em·pha·sis n.; pl. Emphases
1. Rhet. A particular stress of utterance, or force of voice, given in reading and speaking to one or more words whose signification the speaker intends to impress specially upon his audience.
The province of emphasis is so much more important than accent, that the customary seat of the latter is changed, when the claims of emphasis require it. --E. Porter.
2. A peculiar impressiveness of expression or weight of thought; vivid representation, enforcing assent; as, to dwell on a subject with great emphasis.
External objects stand before us . . . in all the life and emphasis of extension, figure, and color. --Sir W. Hamilton.
n 1: special importance or significance; "the red light gave the
central figure increased emphasis"; "the room was
decorated in shades of gray with distinctive red
accents" [syn: accent]
2: intensity or forcefulness of expression; "the vehemence of
his denial"; "his emphasis on civil rights" [syn: vehemence]
3: special and significant stress by means of position or
4: the relative prominence of a syllable or musical note
(especially with regard to stress or pitch); "he put the

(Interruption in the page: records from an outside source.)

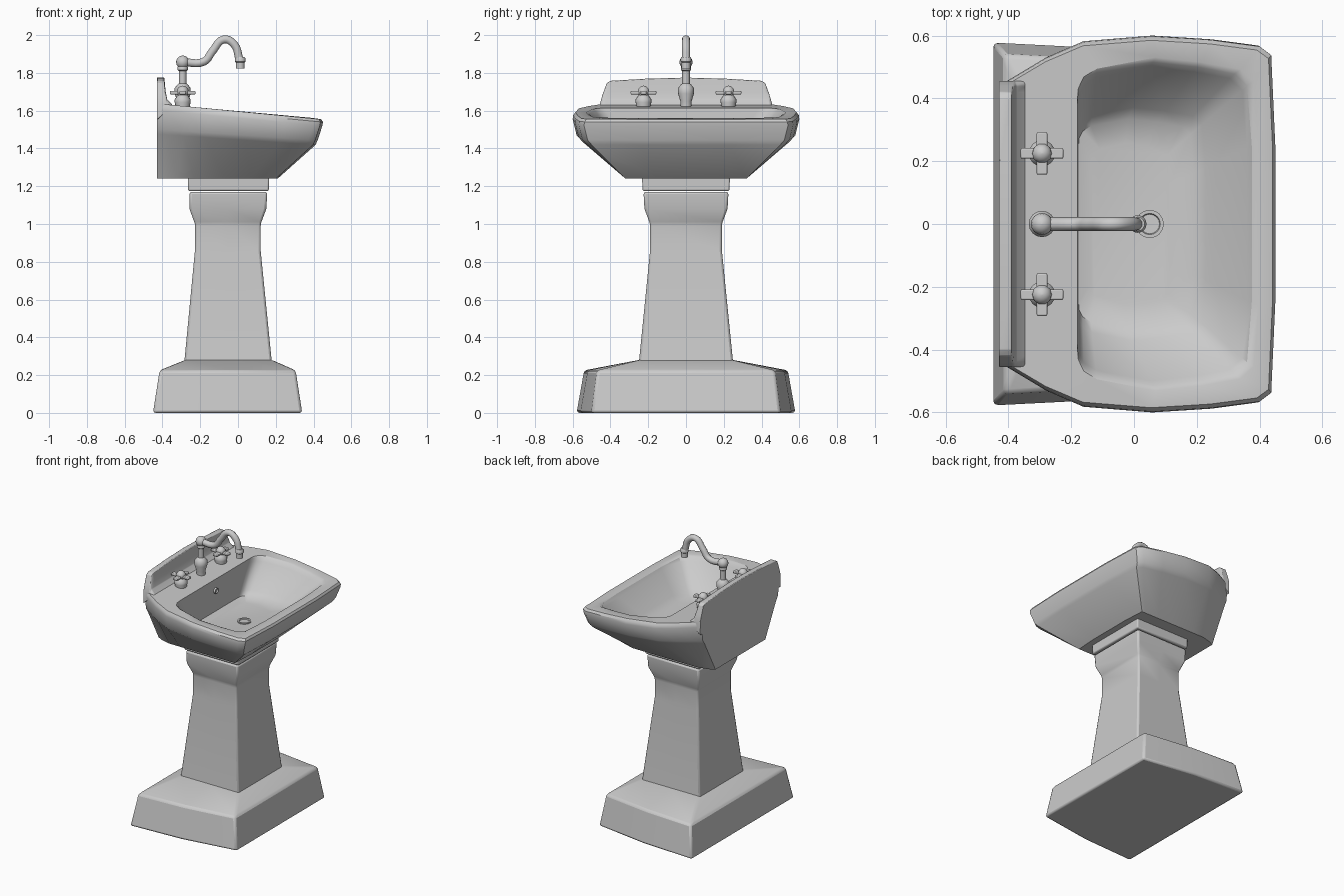
import bpy, bmesh, math
from mathutils import Vector

cube = bpy.data.objects.get("Cube")
if cube:
    bpy.data.objects.remove(cube, do_unlink=True)

GREY = 0.6
ceramic = bpy.data.materials.new("light grey ceramic")
ceramic.use_nodes = True
ceramic.diffuse_color = (GREY, GREY, GREY, 1)
ceramic.node_tree.nodes["Principled BSDF"].inputs["Base Color"].default_value = (GREY, GREY, GREY, 1)


def finish(name, bm, angle=35, bevel=0):
    bmesh.ops.recalc_face_normals(bm, faces=bm.faces)
    mesh = bpy.data.meshes.new(name)
    bm.to_mesh(mesh)
    bm.free()
    mesh.materials.append(ceramic)
    ob = bpy.data.objects.new(name, mesh)
    bpy.context.collection.objects.link(ob)
    bpy.ops.object.select_all(action='DESELECT')
    ob.select_set(True)
    bpy.context.view_layer.objects.active = ob
    if bevel:
        mod = ob.modifiers.new("soft_edges", 'BEVEL')
        mod.width, mod.segments, mod.limit_method = bevel, 2, 'ANGLE'
        mod.angle_limit = math.radians(20)
    bpy.ops.object.shade_smooth_by_angle(angle=math.radians(angle))
    return ob


def loft(name, rings, **kw):
    """Skin closed rings of equal length and cap both ends."""
    bm = bmesh.new()
    loops = [[bm.verts.new(p) for p in ring] for ring in rings]
    n = len(loops[0])
    for a, b in zip(loops, loops[1:]):
        for i in range(n):
            j = (i + 1) % n
            bm.faces.new((a[i], a[j], b[j], b[i]))
    bm.faces.new(loops[0])
    bm.faces.new(loops[-1])
    return finish(name, bm, **kw)


def lathe(name, centre, profile, axis='Z', sides=16):
    """Turn (radius, height) pairs round an axis."""
    rings = []
    for r, h in profile:
        ring = []
        for i in range(sides):
            t = math.tau * i / sides
            p = (r * math.cos(t), r * math.sin(t), h)
            ring.append(Vector(centre) + Vector(p if axis == 'Z' else (h, p[0], p[1])))
        rings.append(ring)
    return loft(name, rings, angle=40)


def ball(radius, height):
    steps = [math.pi * i / 8 for i in range(9)]
    return [(max(radius * math.sin(t), 0.001), height - radius * math.cos(t)) for t in steps]


def mirrored(half):
    return half + [(x, -y) for x, y in reversed(half)]


# Pedestal: back x, front x, half widths at back, middle and front, height
def pedestal_ring(back, front, wb, wm, wf, z):
    half = [(back, wb), ((back + front) / 2, wm), (front, wf)]
    return [(x, y, z) for x, y in mirrored(half)]


foot = [(-.45, .34, .58, .56, .50, 0), (-.415, .305, .54, .52, .47, .225),
        (-.28, .18, .25, .25, .245, .28)]
column = [(-.285, .18, .25, .25, .25, .26), (-.228, .12, .19, .19, .19, .86),
          (-.228, .12, .19, .19, .19, 1.0), (-.257, .15, .22, .22, .22, 1.08),
          (-.257, .155, .225, .225, .225, 1.17)]
collar = [(-.265, .163, .23, .23, .23, 1.175), (-.265, .165, .233, .233, .233, 1.26)]
loft("pedestal_foot", [pedestal_ring(*r) for r in foot], bevel=.014)
loft("pedestal_column", [pedestal_ring(*r) for r in column], bevel=.012)
loft("pedestal_collar", [pedestal_ring(*r) for r in collar], bevel=.008)

# Basin: half outlines of the outer rim and the bowl opening
outer = mirrored([(-.43, .44), (-.38, .47), (-.28, .53), (-.16, .582), (.06, .6),
                  (.25, .588), (.40, .568), (.437, .54), (.45, .25)])
inner = mirrored([(-.18, .38), (-.177, .42), (-.16, .455), (-.12, .48), (.06, .515),
                  (.20, .50), (.32, .478), (.36, .44), (.375, .25)])


def rim_top(x):
    return 1.597 - .095 * x


def rim_under(x):
    return 1.448 - .065 * x


def scaled(outline, origin, sx, sy, height, limit=1):
    ring = []
    for x, y in outline:
        w = max(-limit, min(limit, y * sy))
        ring.append((origin + (x - origin) * sx, w, height(x)))
    return ring


basin = [
    scaled(outer, -.43, .727, .64, lambda x: 1.24, .32),
    scaled(outer, -.43, .955, .925, rim_under),
    scaled(outer, -.43, .968, .965, lambda x: rim_under(x) + .025),
    scaled(outer, -.43, .996, 1.0, lambda x: rim_top(x) - .035),
    scaled(outer, -.43, 1.0, .995, lambda x: rim_top(x) - .015),
    scaled(outer, -.43, .99, .975, rim_top),
    scaled(inner, -.17, 1.04, 1.03, rim_top),
    scaled(inner, -.17, 1.0, 1.0, lambda x: rim_top(x) - .008),
    scaled(inner, -.17, .97, .97, lambda x: rim_top(x) - .03),
    scaled(inner, -.17, .73, .72, lambda x: 1.415),
    scaled(inner, -.17, .66, .65, lambda x: 1.388),
    scaled(inner, -.10, .45, .50, lambda x: 1.375),
]
loft("basin", basin, angle=32)

# Backsplash: one section, clipped to the height at each station
section = [(-.43, 1.55), (-.43, 1.8), (-.39, 1.8), (-.383, 1.70), (-.375, 1.66), (-.345, 1.628)]
half_stations = [(.455, 1.64), (.44, 1.69), (.42, 1.745), (.40, 1.758), (.2, 1.77)]
stations = [(-y, h) for y, h in half_stations] + [(0, 1.775)] + half_stations[::-1]
loft("backsplash", [[(x, y, min(z, h)) for x, z in section] for y, h in stations], bevel=.008)

# Drain and overflow fittings
fitting = [(.045, -.01), (.045, .006), (.034, .006), (.03, -.004)]
lathe("drain", (.05, 0, 1.376), fitting)
lathe("overflow", (-.172, 0, 1.535), [(r * .45, h) for r, h in fitting], axis='X')

# Tap: turned body, bent spout and nozzle
TAP_X = -.293
lathe("tap_body", (TAP_X, 0, 0), [(.03, 1.61), (.03, 1.65), (.042, 1.69), (.042, 1.72), (.03, 1.735),
                                  (.02, 1.745), (.02, 1.81), (.027, 1.815), (.027, 1.83), (.02, 1.84)])
lathe("tap_ball", (TAP_X, 0, 0), ball(.035, 1.857))
curve = bpy.data.curves.new("spout", 'CURVE')
curve.dimensions = '3D'
curve.bevel_depth, curve.bevel_resolution, curve.resolution_u = .022, 3, 5
curve.use_fill_caps = True
path = [(TAP_X, 1.857), (-.18, 1.86), (-.135, 1.915), (-.075, 1.977), (-.02, 1.95), (.008, 1.87)]
spline = curve.splines.new('BEZIER')
spline.bezier_points.add(len(path) - 1)
for point, (x, z) in zip(spline.bezier_points, path):
    point.co = (x, 0, z)
    point.handle_left_type = point.handle_right_type = 'AUTO'
curve.materials.append(ceramic)
spout = bpy.data.objects.new("spout", curve)
bpy.context.collection.objects.link(spout)
lathe("spout_nozzle", (.012, 0, 0), [(.022, 1.885), (.028, 1.875), (.028, 1.86), (.023, 1.855), (.023, 1.822)])

# Handles: turned base, hub and two crossed bars
for side, y in (("left", .225), ("right", -.225)):
    lathe(side + "_handle_base", (TAP_X, y, 0), [(.036, 1.61), (.042, 1.645), (.042, 1.66), (.03, 1.677), (.018, 1.69)])
    lathe(side + "_handle_hub", (TAP_X, y, 0), ball(.032, 1.70), sides=10)
    for bar, size in (("long", (.136, .034, .018)), ("cross", (.034, .136, .018))):
        bm = bmesh.new()
        bmesh.ops.create_cube(bm, size=1)
        bmesh.ops.scale(bm, vec=size, verts=bm.verts)
        bmesh.ops.translate(bm, vec=(TAP_X, y, 1.695), verts=bm.verts)
        finish(side + "_handle_" + bar + "_bar", bm, bevel=.005)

stress on the wrong syllable" [syn: stress, accent]
[also: emphases (pl)]